Presented in cooperation with Witness For Peace — Renowned Honduran resistance singer, feminist organizer, poet and performer Karla Lara performs with virtuoso jazz musician, pianist and composer José Antonio Velázquez. Their music addresses the struggle for justice and self-determination against the forces of capitalism, racism, and patriarchy in Honduras and globally. They sing to free those who have been unjustly incarcerated and denied their right to protest, about our world, and about this powerful time when women continue to be present and to “live life singing”!

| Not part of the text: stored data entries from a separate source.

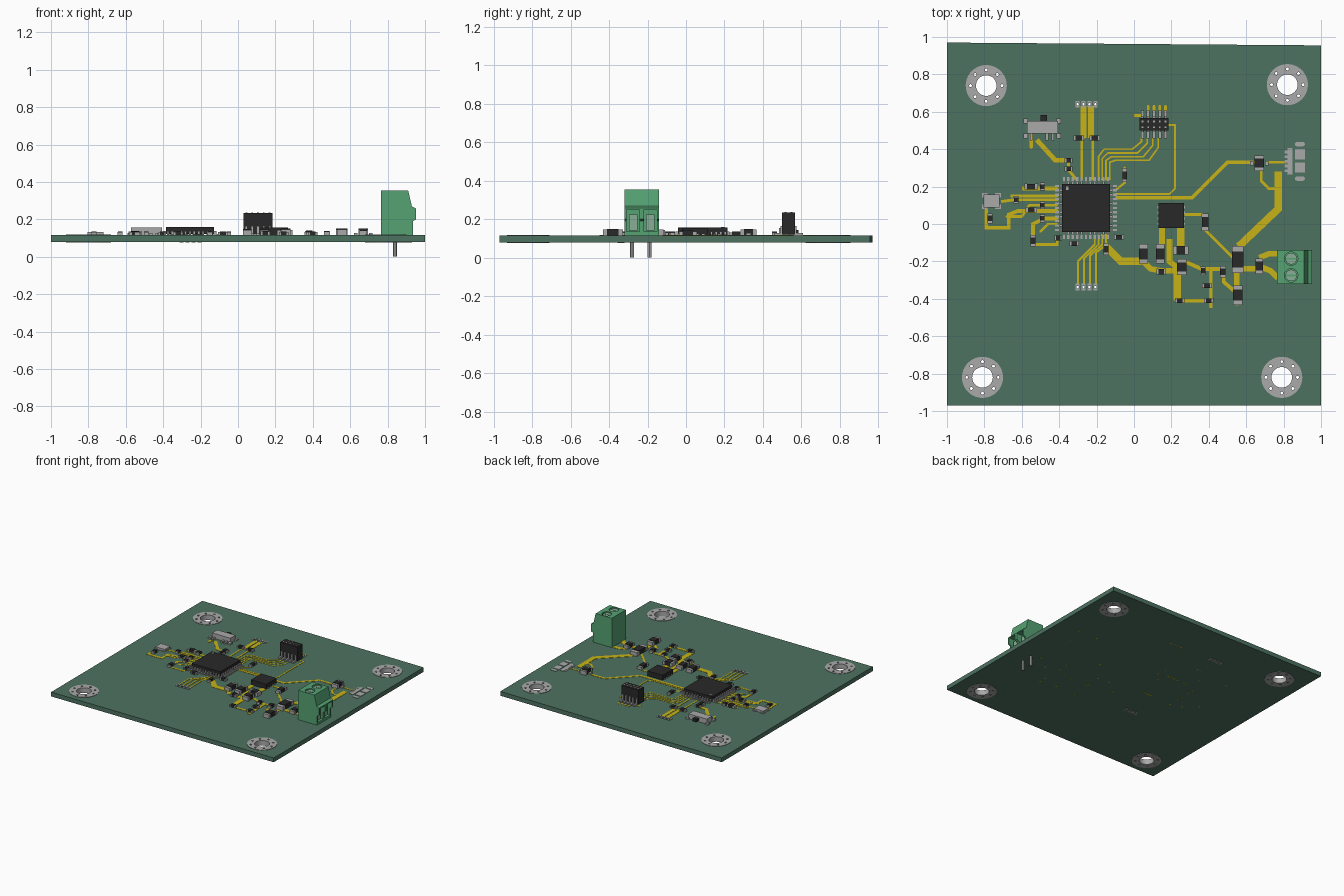
import bpy, bmesh, math
from mathutils import Vector, Matrix

if "Cube" in bpy.data.objects:
    bpy.data.objects.remove(bpy.data.objects["Cube"])

U = 0.01                       # flat layouts below are in hundredths of a unit
BOTTOM, TOP = 0.08, 0.115      # board faces


def material(name, r, g, b):
    m = bpy.data.materials.new(name)
    m.use_nodes = True
    m.diffuse_color = (r, g, b, 1)
    m.node_tree.nodes["Principled BSDF"].inputs["Base Color"].default_value = (r, g, b, 1)
    return m


board_green = material("board green", .074, .17, .12)
block_green = material("terminal green", .09, .36, .17)
screw_green = material("pale screw green", .25, .42, .3)
black = material("black plastic", .022, .022, .022)
metal = material("grey metal", .4, .4, .4)
gold = material("yellow copper", .57, .45, .008)


def finish(name, bm, *mats):
    bmesh.ops.recalc_face_normals(bm, faces=bm.faces)
    mesh = bpy.data.meshes.new(name)
    bm.to_mesh(mesh)
    bm.free()
    for m in mats:
        mesh.materials.append(m)
    ob = bpy.data.objects.new(name, mesh)
    bpy.context.collection.objects.link(ob)
    return ob


def paint(verts, mat):
    for f in {f for v in verts for f in v.link_faces}:
        f.material_index = mat


def box(bm, x, y, w, d, z0, z1, mat=0):
    m = Matrix.Translation((x, y, (z0 + z1) / 2)) @ Matrix.Diagonal((w, d, z1 - z0, 1))
    paint(bmesh.ops.create_cube(bm, size=1, matrix=m)["verts"], mat)


def rod(bm, x, y, r, z0, z1, sides=12, mat=0):
    m = Matrix.Translation((x, y, (z0 + z1) / 2))
    paint(bmesh.ops.create_cone(bm, cap_ends=True, segments=sides, radius1=r, radius2=r,
                                depth=z1 - z0, matrix=m)["verts"], mat)


def prism(bm, points, offset):
    face = bm.faces.new([bm.verts.new(p) for p in points])
    new = bmesh.ops.extrude_face_region(bm, geom=[face])["geom"]
    bmesh.ops.translate(bm, vec=offset, verts=[v for v in new if isinstance(v, bmesh.types.BMVert)])


def cut(ob, cutter):
    cutter.hide_render = True
    cutter.hide_viewport = True
    mod = ob.modifiers.new("cut", "BOOLEAN")
    mod.operation, mod.solver, mod.object = "DIFFERENCE", "EXACT", cutter


# Board, mounting holes and pin holes
mounts = [(-.79, .74), (.82, .745), (-.81, -.82), (.79, -.82)]
rows = [(-.302 + .032 * k, y) for y in (.64, -.337) for k in range(4)]

bm = bmesh.new()
prism(bm, [(-1, -.97, BOTTOM), (1, -.97, BOTTOM), (1, .955, BOTTOM), (-1, .97, BOTTOM)],
      (0, 0, TOP - BOTTOM))
board = finish("circuit_board", bm, board_green)

bm = bmesh.new()
for x, y in mounts:
    rod(bm, x, y, .06, 0, .2, 40)
mount_cutter = finish("mount_hole_cutter", bm, metal)

bm = bmesh.new()
for x, y in mounts:
    for k in range(8):
        a = k * math.tau / 8
        rod(bm, x + .084 * math.cos(a), y + .084 * math.sin(a), .008, 0, .2, 10)
for x, y in rows:
    rod(bm, x, y, .007, 0, .2, 10)
via_cutter = finish("via_cutter", bm, metal)
cut(board, mount_cutter)
cut(board, via_cutter)

# Plated rings: flange on both faces joined by a tube through the hole
E = .003
profile = [(.055, BOTTOM - E), (.11, BOTTOM - E), (.11, BOTTOM), (.06, BOTTOM),
           (.06, TOP), (.11, TOP), (.11, TOP + E), (.055, TOP + E)]
bm = bmesh.new()
N = 40
for x, y in mounts:
    loops = [[bm.verts.new((x + r * math.cos(i * math.tau / N), y + r * math.sin(i * math.tau / N), z))
              for r, z in profile] for i in range(N)]
    for i in range(N):
        a, b = loops[i], loops[(i + 1) % N]
        for j in range(len(profile)):
            k = (j + 1) % len(profile)
            bm.faces.new((a[j], a[k], b[k], b[j]))
cut(finish("mounting_rings", bm, metal), via_cutter)

# Pin row pads on both faces
bm = bmesh.new()
for x, y in rows:
    for z in (BOTTOM - E, TOP):
        box(bm, x, y, .022, .036, z, z + E)
cut(finish("pin_row_pads", bm, metal), via_cutter)

# Copper traces: (width, points)
wide = [
    (4, (77, 28), (77, 8), (56, -12)), (4, (-16, -11), (-7, -20), (4, -20)),
    (3, (5, -20), (9, -24), (14, -25), (25, -25)), (3, (15, -2), (15, -11)),
    (4, (25, -2), (25, -12)), (3, (19, -8), (19, -20), (24, -24)),
    (4, (23, -26), (23, -41)), (3, (56, -24), (66, -24)), (3, (67, -18), (72, -16), (77, -16)),
    (3, (68, -23), (73, -25), (77, -29)), (3, (55, -24), (55, -43)),
    (3, (-27, 63), (-27, 46)), (3, (-23, 63), (-23, 46)), (2.5, (-52, 45), (-42, 34), (-35, 34))]
medium = [
    (2, (-10, 14), (31, 14), (50, 33), (64, 33)), (1.5, (68, 29), (68, 23), (72, 19), (77, 19)),
    (1.2, (70, 33), (81, 33)), (1.5, (38, -3), (55, -20)), (1.5, (27, 5), (37, 5)),
    (2, (23, -41), (41, -41)), (2, (41, -45), (41, -25)), (2, (27, -20), (36, -24), (47, -24)),
    (2, (48, -28), (48, -31), (55, -37)), (2, (-55, 48), (-55, 41)), (1.5, (0, 58), (4, 58)),
    (1, (18, 53), (22, 53), (22, 19), (19, 16), (-10, 16)), (1.2, (-28, 45), (-28, 24)),
    (1.2, (-22, 45), (-22, 24)), (1.5, (-35, 34), (-35, 29), (-31, 24))]
left_side = [
    (2, (-60, 19), (-41, 19)), (1.5, (-66, 15), (-41, 15)), (1.5, (-71, 12), (-64, 13), (-41, 13)),
    (2, (-79, 8), (-79, -2), (-67, -2), (-67, 5), (-62, 7), (-41, 7)),
    (1.5, (-41, 10), (-56, 10), (-60, 4)), (2, (-54, -7), (-54, 0), (-48, 3), (-41, 3)),
    (1.5, (-54, -11), (-41, -11), (-41, -7)), (1.2, (-41, 0), (-46, 0), (-50, -4)),
    (1.5, (-60, 4), (-68, 4)), (1.5, (-5, 22), (-5, 30)), (1.2, (-10, 18), (-5, 22))]
# Header stubs, and the two bundles leading into the processor
bundles = [(1.5, (4.5 + 3.1 * k, 46), (4.5 + 3.1 * k, 63)) for k in range(1, 5)]
bundles += [(.9, (4 + 3 * k, 46), (4 + 3 * k, 44 - k), (3 * k - 1, 40 - 2 * k),
             (2 * k - 16, 40 - 2 * k), (2 * k - 19, 36 - k), (2 * k - 19, 24)) for k in range(4)]
bundles += [(1, (3.2 * k - 30, -33), (3.2 * k - 30, 1.5 * k - 20), (2 * k - 21, -11), (2 * k - 21, -6))
            for k in range(4)]

bm = bmesh.new()
for width, *pts in wide + medium + left_side + bundles:
    pts = [Vector(p) * U for p in pts]
    dirs = [(b - a).normalized() for a, b in zip(pts, pts[1:])]
    pairs = []
    for i, p in enumerate(pts):
        d0, d1 = dirs[max(i - 1, 0)], dirs[min(i, len(dirs) - 1)]
        t = (d0 + d1).normalized()
        side = Vector((-t.y, t.x)) * (width * U / 2 / max(t.dot(d1), .4))
        pairs.append([bm.verts.new((*q, TOP + .002)) for q in (p + side, p - side)])
    faces = [bm.faces.new((a[0], a[1], b[1], b[0])) for a, b in zip(pairs, pairs[1:])]
    new = bmesh.ops.extrude_face_region(bm, geom=faces)["geom"]
    bmesh.ops.translate(bm, vec=(0, 0, -.002), verts=[v for v in new if isinstance(v, bmesh.types.BMVert)])
    # Via at the far end, showing on the underside
    rod(bm, *pts[-1], .007, BOTTOM - .001, TOP + .002, 8)
finish("copper_traces", bm, gold)

# Small two-ended chips: (x, y, width, depth) with metal caps along the longer side
large_chips = [
    (5, -16, 4.5, 10), (14, -16, 4.5, 10), (25.5, -23, 5, 8), (38, 1, 3.5, 9), (55.5, -19, 6, 14),
    (55.5, -38, 5, 10), (67, -22.5, 4, 8), (67, 32.5, 5, 8), (25, -14, 8, 4.5)]
small_chips = [
    (14.5, -25.5, 5, 3), (37, -25, 2.5, 4.5), (39, -33, 5, 2.5), (40, -41, 5, 2.5), (24.5, -41, 5, 2.5),
    (47.5, -25.5, 3, 6), (-5, 26, 2.5, 7), (-15, -13.5, 2.5, 6), (-29.5, 46, 5.5, 2.5), (-21, 46, 5.5, 2.5),
    (-35, 34, 4, 2.5), (-35, 29.5, 4, 2.5), (-55, 20, 7, 3), (-49, 20, 2.5, 4), (-55, 7.5, 6, 2.5),
    (-49, 10, 2.5, 4), (-49, 3, 2.5, 4), (-63, 13, 2.5, 4), (-77, 3, 2.5, 5), (-54, -9, 2.5, 6),
    (-40.5, -7.5, 4, 2.5), (-32, -10.5, 5, 2.5), (-8, -7, 5, 2.5)]
bm = bmesh.new()
for x, y, w, d in large_chips + small_chips:
    x, y, w, d = (v * U for v in (x, y, w, d))
    h = TOP + min(.035, .6 * min(w, d) + .005)
    if w > d:
        box(bm, x, y, w * .6, d, TOP, h)
        for s in (-1, 1):
            box(bm, x + s * w * .41, y, w * .22, d * 1.05, TOP, h - .004, 1)
    else:
        box(bm, x, y, w, d * .6, TOP, h)
        for s in (-1, 1):
            box(bm, x, y + s * d * .41, w * 1.05, d * .22, TOP, h - .004, 1)
for s in (-1, 1):              # side legs of the regulator by the socket
    box(bm, .67 + s * .04, .325, .02, .025, TOP, TOP + .012, 1)
finish("small_chips", bm, black, metal)

# Processor with gull legs on four sides and a corner mark
bm = bmesh.new()
cx, cy = -.257, .086
box(bm, cx, cy, .257, .257, TOP + .006, .158)
box(bm, cx - .1, cy + .105, .012, .018, .158, .16, 1)
for k in range(11):
    t = (k - 5) * .0235
    for s in (-1, 1):
        for length, z0, z1, reach in ((.03, TOP, TOP + .007, .15), (.014, TOP, TOP + .022, .134)):
            box(bm, cx + s * reach, cy + t, length, .012, z0, z1, 1)
            box(bm, cx + t, cy + s * reach, .012, length, z0, z1, 1)
finish("processor", bm, black, metal)

# Square power chip
bm = bmesh.new()
box(bm, .2, .045, .137, .132, TOP, .155)
for k in range(4):
    box(bm, .2, .0 + .03 * k, .148, .012, TOP, TOP + .008, 1)
finish("power_chip", bm, black, metal)

# Double row header
bm = bmesh.new()
box(bm, .107, .533, .155, .066, TOP + .005, .235)
for k in range(5):
    x = .045 + .031 * k
    for s in (-1, 1):
        box(bm, x, .533 + s * .05, .016, .05, TOP, TOP + .012, 1)
        box(bm, x, .533 + s * .036, .014, .012, TOP, .165, 1)
        box(bm, x, .533 + s * .016, .01, .01, .235, .237, 1)
finish("pin_header", bm, black, metal)

# Slide switch
bm = bmesh.new()
box(bm, -.49, .517, .165, .066, TOP, .155, 1)
box(bm, -.483, .566, .035, .036, TOP + .01, .145)
for s in (-1, 1):
    for y in (.47, .55):
        box(bm, -.49 + s * .088, y, .025, .026, TOP, TOP + .012, 1)
for x in (-.55, -.465, -.435):
    box(bm, x, .467, .014, .04, TOP, TOP + .012, 1)
finish("slide_switch", bm, black, metal)

# Crystal can
bm = bmesh.new()
box(bm, -.762, .123, .085, .07, TOP, .132)
for sx in (-1, 1):
    for sy in (-1, 1):
        box(bm, -.762 + sx * .035, .123 + sy * .03, .03, .024, TOP, TOP + .005)
finish("crystal", bm, metal)

# Socket pads
bm = bmesh.new()
for y in (.373, .302):
    box(bm, .887, y, .052, .055, TOP, TOP + E)
for y in (.427, .243):
    box(bm, .887, y, .03, .024, TOP, TOP + E)
    for s in (-1, 1):
        rod(bm, .887 + s * .015, y, .012, TOP, TOP + E)
for k in range(5):
    box(bm, .826, .285 + .025 * k, .044, .015, TOP, TOP + E)
box(bm, .834, .335, .028, .14, TOP, TOP + E)
finish("socket_pads", bm, metal)

# Terminal block with wire openings and screw wells
ways = (-.275, -.185)
outline = [(.765, TOP), (.935, TOP), (.935, .19), (.953, .2), (.953, .258), (.93, .268), (.91, .353), (.765, .353)]
bm = bmesh.new()
prism(bm, [(x, -.32, z) for x, z in outline], (0, .18, 0))
block = finish("terminal_block", bm, block_green)
bm = bmesh.new()
for y in ways:
    rod(bm, .84, y, .036, .335, .4, 24)
    box(bm, .95, y, .09, .066, .135, .25)
cut(block, finish("terminal_cutter", bm, block_green))

bm = bmesh.new()
for y in ways:
    rod(bm, .84, y, .031, .33, .347, 24)
    box(bm, .84, y, .052, .009, .347, .3485, 1)
    box(bm, .91, y, .02, .044, .14, .225)
finish("terminal_screws", bm, screw_green, block_green)

bm = bmesh.new()
for y in ways:
    rod(bm, .84, y - .005, .011, 0, TOP, 12)
finish("terminal_pins", bm, metal)

for name in ("mounting_rings", "terminal_pins"):
    bpy.ops.object.select_all(action="DESELECT")
    ob = bpy.data.objects[name]
    ob.select_set(True)
    bpy.context.view_layer.objects.active = ob
    bpy.ops.object.shade_smooth_by_angle()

Ten years ago, Sarah Lee Guthrie (daughter of Arlo), her husband Johnny Irion and their two young kids rolled into my small town of South Haven, MI to help celebrate the first birthday of Foundry Hall, the community performance venue I’d been running in an old factory building downtown. Sarah Lee and Johnny played a beautiful show, and left me with a signed 45 of Irion’s original music. It’s one of only a few records I kept in the move to Binghamton from the Midwest.
Now, Johnny Irion is preparing for the May 17th release of his long-awaited solo album, Driving Friend, recorded with his friends from Dawes, Wilco, Nicki Bluhm and the Gramblers, produced by Tim Bluhm and renowned filmmaker/cinematographer Alan Kozlowski, and backed by Blackwing (the makers of the pencils with which Irion’s great-uncle John Steinbeck wrote The Grapes of Wrath). The album is lovely — California influenced folk-rock reminiscent of the best of Gram Parsons, the Flying Burrito Brothers, Neil Young and the Beach Boys. This Binghamton houseconcert is Irion’s only Northeast performance before he heads to California for the album release tour with Jay Farrar of Son Volt, and it’s your chance to own Driving Friend even before it’s featured on NPR’s Weekend Edition on May 18th!

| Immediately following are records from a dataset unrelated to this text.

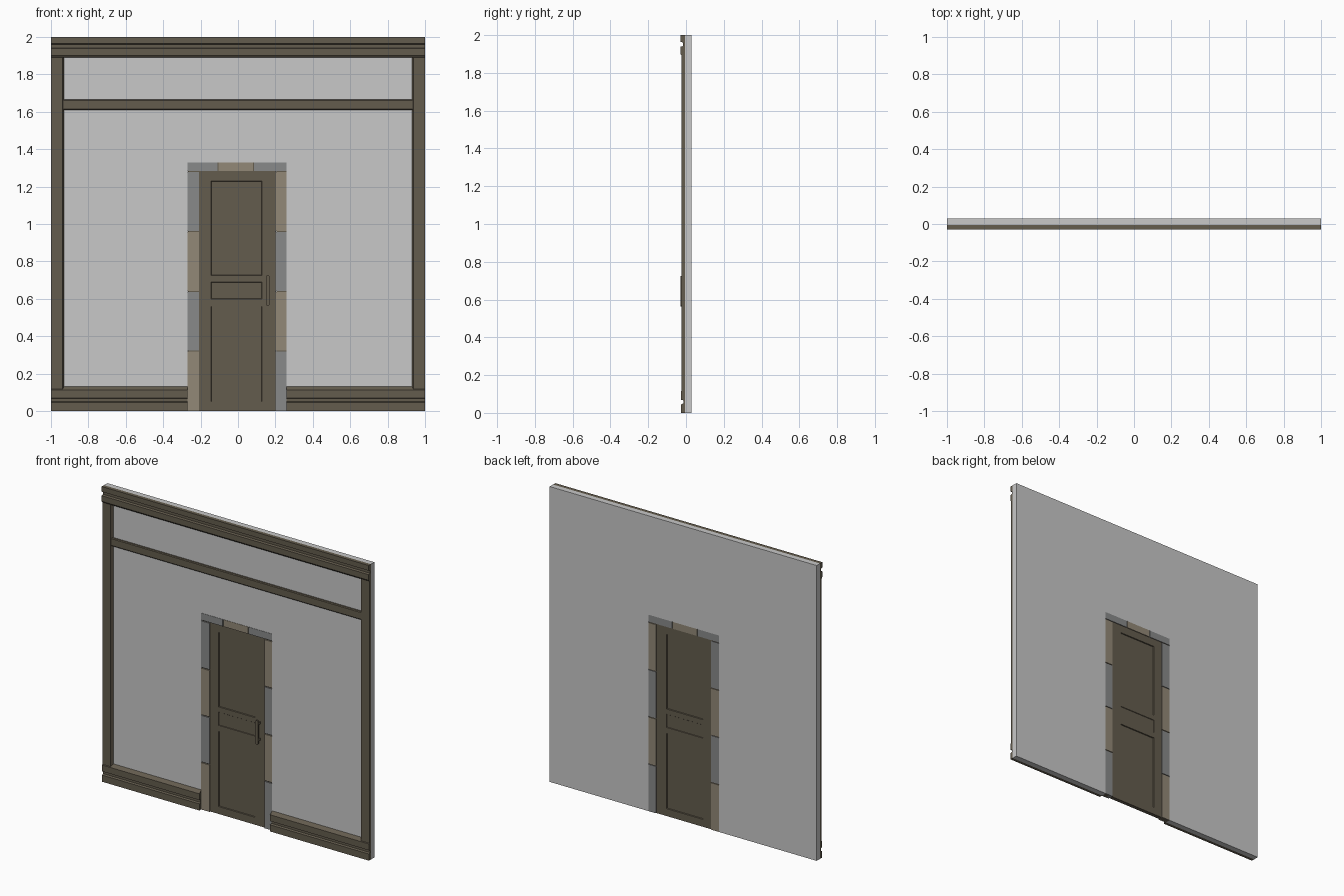
import bpy, bmesh, math

if "Cube" in bpy.data.objects:
    bpy.data.objects.remove(bpy.data.objects["Cube"])


def mat(name, rgb):
    m = bpy.data.materials.new(name)
    m.diffuse_color = (*rgb, 1)
    m.use_nodes = True
    m.node_tree.nodes["Principled BSDF"].inputs["Base Color"].default_value = m.diffuse_color
    return m


PLASTER = mat("plaster_grey", (0.58, 0.58, 0.58))
WOOD = mat("dark_wood", (0.127, 0.107, 0.075))
GREY = mat("grey_stone", (0.25, 0.255, 0.255))
TAN = mat("tan_stone", (0.29, 0.25, 0.185))


def finish(name, bm, material):
    bmesh.ops.recalc_face_normals(bm, faces=bm.faces)
    me = bpy.data.meshes.new(name)
    bm.to_mesh(me)
    bm.free()
    me.materials.append(material)
    ob = bpy.data.objects.new(name, me)
    bpy.context.collection.objects.link(ob)
    return ob


def extrude(name, points, offset, material):
    """Extrude a planar outline by an offset vector."""
    bm = bmesh.new()
    f = bm.faces.new([bm.verts.new(p) for p in points])
    r = bmesh.ops.extrude_face_region(bm, geom=[f])
    vs = [v for v in r["geom"] if isinstance(v, bmesh.types.BMVert)]
    bmesh.ops.translate(bm, verts=vs, vec=offset)
    return finish(name, bm, material)


def box(name, x0, x1, y0, y1, z0, z1, material):
    return extrude(name, [(x0, y0, z0), (x1, y0, z0), (x1, y0, z1), (x0, y0, z1)],
                   (0, y1 - y0, 0), material)


def moulding(name, x0, x1, profile):
    return extrude(name, [(x0, y, z) for y, z in profile], (x1 - x0, 0, 0), WOOD)


WF, WB = -0.006, 0.03          # wall front and back
L, R, TOP = -0.27, 0.26, 1.33  # stone surround outline
DL, DR, DT = -0.208, 0.204, 1.28

# wall with the doorway left open
extrude("wall", [(x, WF, z) for x, z in
                 [(-1, 0), (L, 0), (L, TOP), (R, TOP), (R, 0), (1, 0), (1, 2), (-1, 2)]],
        (0, WB - WF, 0), PLASTER)

# crown and base mouldings: two bands with a groove between
moulding("crown", -1, 1, [(WF, 2), (-0.03, 2), (-0.03, 1.965), (-0.015, 1.96), (-0.015, 1.942),
                          (-0.03, 1.938), (-0.03, 1.9), (-0.022, 1.89), (WF, 1.89)])
base = [(WF, 0), (-0.027, 0), (-0.027, 0.045), (-0.014, 0.05), (-0.014, 0.066),
        (-0.027, 0.07), (-0.027, 0.113), (WF, 0.132)]
moulding("base_left", -1, L, base)
moulding("base_right", R, 1, base)

# picture rail with slightly chamfered edges
moulding("picture_rail", -0.94, 0.94, [(WF, 1.61), (-0.016, 1.61), (-0.02, 1.615),
                                       (-0.02, 1.66), (-0.016, 1.665), (WF, 1.665)])

# corner posts, inner edge chamfered
for s, side in ((-1, "left"), (1, "right")):
    extrude("post_" + side, [(s * x, y, 0.07) for x, y in
                             [(1, WF), (1, -0.023), (0.938, -0.023), (0.93, WF)]],
            (0, 0, 1.83), WOOD)

# stone surround, alternating colours, through the whole wall
G = 0.003
for i in range(4):
    z0, z1 = i * 0.32 + (G if i else 0), (i + 1) * 0.32 - G
    box(f"left_stone_{i}", L, DL, WF - 0.002, WB, z0, z1, (TAN, GREY)[i % 2])
    box(f"right_stone_{i}", DR, R, WF - 0.002, WB, z0, z1, (GREY, TAN)[i % 2])
xs = [L, -0.106, 0.082, R]
for i in range(3):
    box(f"lintel_stone_{i}", xs[i] + (G if i else 0), xs[i + 1] - (G if i < 2 else 0),
        WF - 0.002, WB, DT + G, TOP, (GREY, TAN)[i % 2])

# dark joints behind the stone gaps
box("left_joint", L + 0.002, DL - 0.001, 0, 0.025, 0, DT, WOOD)
box("right_joint", DR + 0.001, R - 0.002, 0, 0.025, 0, DT, WOOD)
box("top_joint", L + 0.002, R - 0.002, 0, 0.025, DT, TOP - 0.002, WOOD)

# door slab: grid of faces, panels inset and sunk on both sides
bm = bmesh.new()
gx = [DL, -0.145, 0.128, DR]
gz = [0, 0.05, 0.56, 0.60, 0.69, 0.725, 1.23, DT]
grid = [[bm.verts.new((x, 0, z)) for x in gx] for z in gz]
for j in range(len(gz) - 1):
    for i in range(3):
        bm.faces.new((grid[j][i], grid[j][i + 1], grid[j + 1][i + 1], grid[j + 1][i]))
r = bmesh.ops.extrude_face_region(bm, geom=bm.faces[:], use_keep_orig=True)
bmesh.ops.translate(bm, vec=(0, 0.025, 0),
                    verts=[v for v in r["geom"] if isinstance(v, bmesh.types.BMVert)])
bmesh.ops.recalc_face_normals(bm, faces=bm.faces)
bm.normal_update()
for k, (z0, z1) in enumerate(((0.05, 0.56), (0.60, 0.69), (0.725, 1.23))):
    fs = [f for f in bm.faces if abs(f.normal.y) > 0.9
          and -0.14 < f.calc_center_median().x < 0.12
          and z0 < f.calc_center_median().z < z1]
    bmesh.ops.inset_individual(bm, faces=fs, thickness=0.003,
                               depth=-0.003 if k == 1 else -0.006)
finish("door", bm, WOOD)

# pull handle: rounded bar on two stand-offs
cx, rad = 0.16, 0.011
pts = []
for cz, a0 in ((0.715, 0), (0.574, math.pi)):
    pts += [(cx + rad * math.cos(a0 + math.pi * t / 6), -0.03,
             cz + rad * math.sin(a0 + math.pi * t / 6)) for t in range(7)]
extrude("handle_bar", pts, (0, 0.011, 0), WOOD)
for n, z in (("top", 0.70), ("bottom", 0.59)):
    box("handle_mount_" + n, cx - 0.007, cx + 0.007, -0.02, 0.001, z - 0.008, z + 0.008, WOOD)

April 28th, 2018 at 7:30 pm
Potluck and doors at 6:30 pm
Chenango Craftsman HC in Binghamton, NY
Donation – $15 advance / $20 door (100% to the artist)
Pre-Release Special – $25 advance (reserved seat + album)
Jug band icon Jim Kweskin — singer, bandleader and founder of the hugely popular Jim Kweskin Jug Band — is known for his engaging guitar style adapted from the ragtime-blues fingerpicking guitar styles of such artists as Blind Boy Fuller, Mississippi John Hurt and others who were gaining fame during the folk revival of the 1960s. Kweskin used the more complex chords of pop and jazz to make these styles his own, and inspired a wave of imitators, including bands that were to become the Grateful Dead and the Lovin’ Spoonful. In 1967, Kweskin pulled the plug on the Jug Band. But though he rarely performed or recorded for the next 30+ years, Kweskin never stopped exploring traditional folk and blues and adapting these to his own unmistakable style.
I first met the three talented young artists — Sadie Gustafson-Zook (fiddle, guitar, kazoo, ukulele, vocals), Ethan Setiawan (mandolin) and Andrew Pauls (banjo, guitar, vocals) — of Theory Expats in 2015 when I was running sound for an international Mennonite convention in Kansas City. We became quick friends and shared music together throughout the weekend. Upon leaving, we promised to play together again someday. That day has finally arrived… it is July 22nd, 2018! And just in case that’s not enough, Hoot and Holler from Asheville, North Carolina will also be joining us for the evening.
The contemporary Chamber Opera Family Secrets: Kith and Kin will have its staged world premiere in Raleigh, NC, on February 15-16, 2018 at 7:30 PM, in a production by North Carolina Opera… Continue reading at operalively.com >>